### Source texts of formatted documents
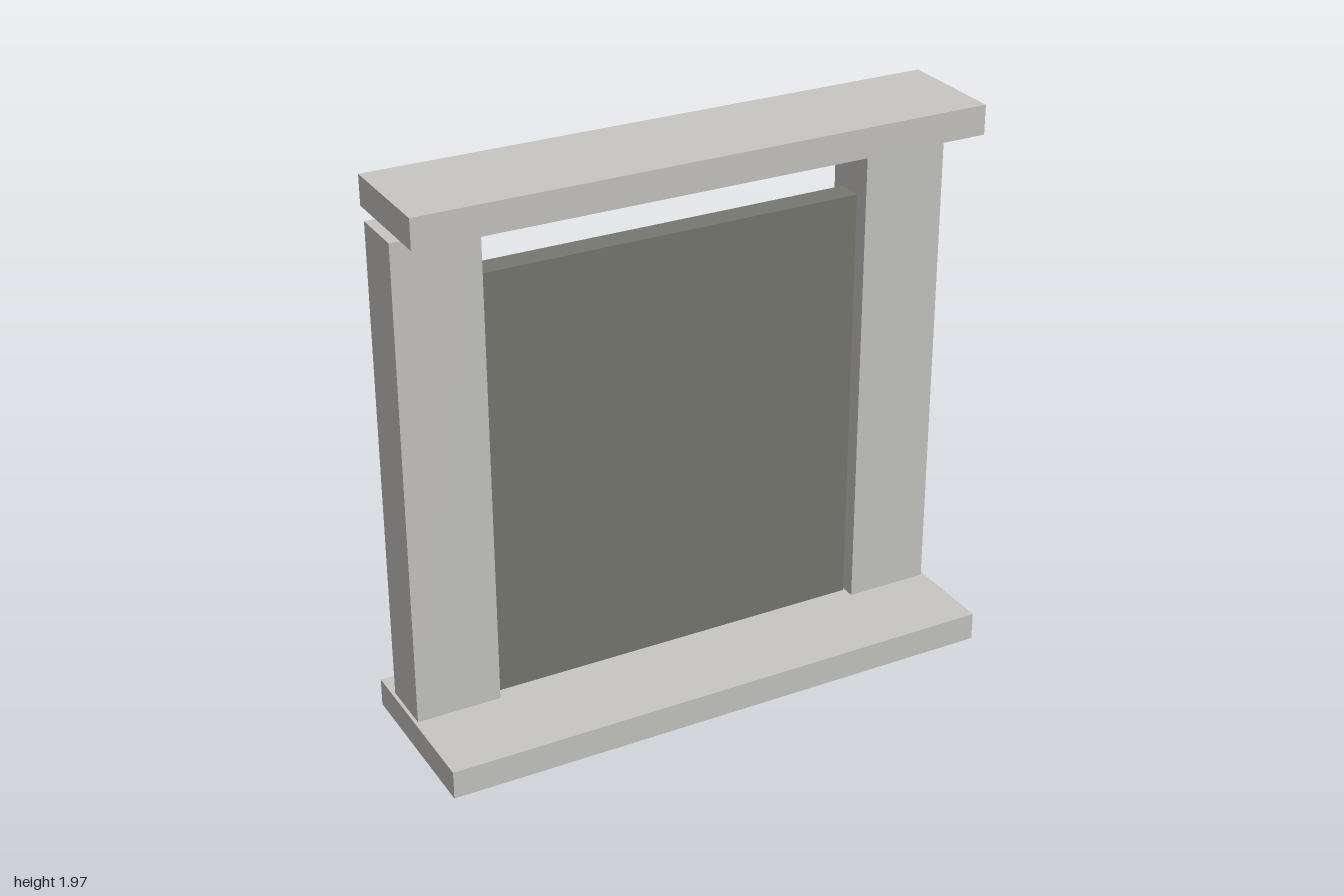
import * as THREE from 'three';

export function createModel() {
  const model = new THREE.Group();
  model.name = 'fireplaceSurround';

  const stone = new THREE.MeshStandardMaterial({ color: 0xc8c7c2 });
  stone.name = 'paleStone';
  const slate = new THREE.MeshStandardMaterial({ color: 0x777871 });
  slate.name = 'darkSlate';

  // Box given by its minimum and maximum corners
  const block = (name, material, min, max) => {
    const size = max.map((v, i) => v - min[i]);
    const mesh = new THREE.Mesh(new THREE.BoxGeometry(...size), material);
    mesh.position.set(...max.map((v, i) => (v + min[i]) / 2));
    mesh.name = name;
    model.add(mesh);
  };

  // Base slab and floating top slab
  block('base', stone, [-1, 0, -0.305], [1, 0.1, 0.305]);
  block('lintel', stone, [-1, 1.863, -0.197], [1, 1.965, 0.197]);

  // Side posts, set back from the centre line
  block('leftPost', stone, [0.69, 0.1, -0.206], [0.988, 1.807, -0.01]);
  block('rightPost', stone, [-0.988, 0.1, -0.206], [-0.69, 1.807, -0.01]);

  // Thin infill panel between the posts
  block('panel', slate, [-0.678, 0.104, -0.138], [0.678, 1.63, -0.048]);

  return model;
}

### INSTRUCTIONS TO FOLLOW
What is needed is an exact reproduction of the data, pictures excluded.

### ANSWER AREA
import * as THREE from 'three';

export function createModel() {
  const model = new THREE.Group();
  model.name = 'fireplaceSurround';

  const stone = new THREE.MeshStandardMaterial({ color: 0xc8c7c2 });
  stone.name = 'paleStone';
  const slate = new THREE.MeshStandardMaterial({ color: 0x777871 });
  slate.name = 'darkSlate';

  // Box given by its minimum and maximum corners
  const block = (name, material, min, max) => {
    const size = max.map((v, i) => v - min[i]);
    const mesh = new THREE.Mesh(new THREE.BoxGeometry(...size), material);
    mesh.position.set(...max.map((v, i) => (v + min[i]) / 2));
    mesh.name = name;
    model.add(mesh);
  };

  // Base slab and floating top slab
  block('base', stone, [-1, 0, -0.305], [1, 0.1, 0.305]);
  block('lintel', stone, [-1, 1.863, -0.197], [1, 1.965, 0.197]);

  // Side posts, set back from the centre line
  block('leftPost', stone, [0.69, 0.1, -0.206], [0.988, 1.807, -0.01]);
  block('rightPost', stone, [-0.988, 0.1, -0.206], [-0.69, 1.807, -0.01]);

  // Thin infill panel between the posts
  block('panel', slate, [-0.678, 0.104, -0.138], [0.678, 1.63, -0.048]);

  return model;
}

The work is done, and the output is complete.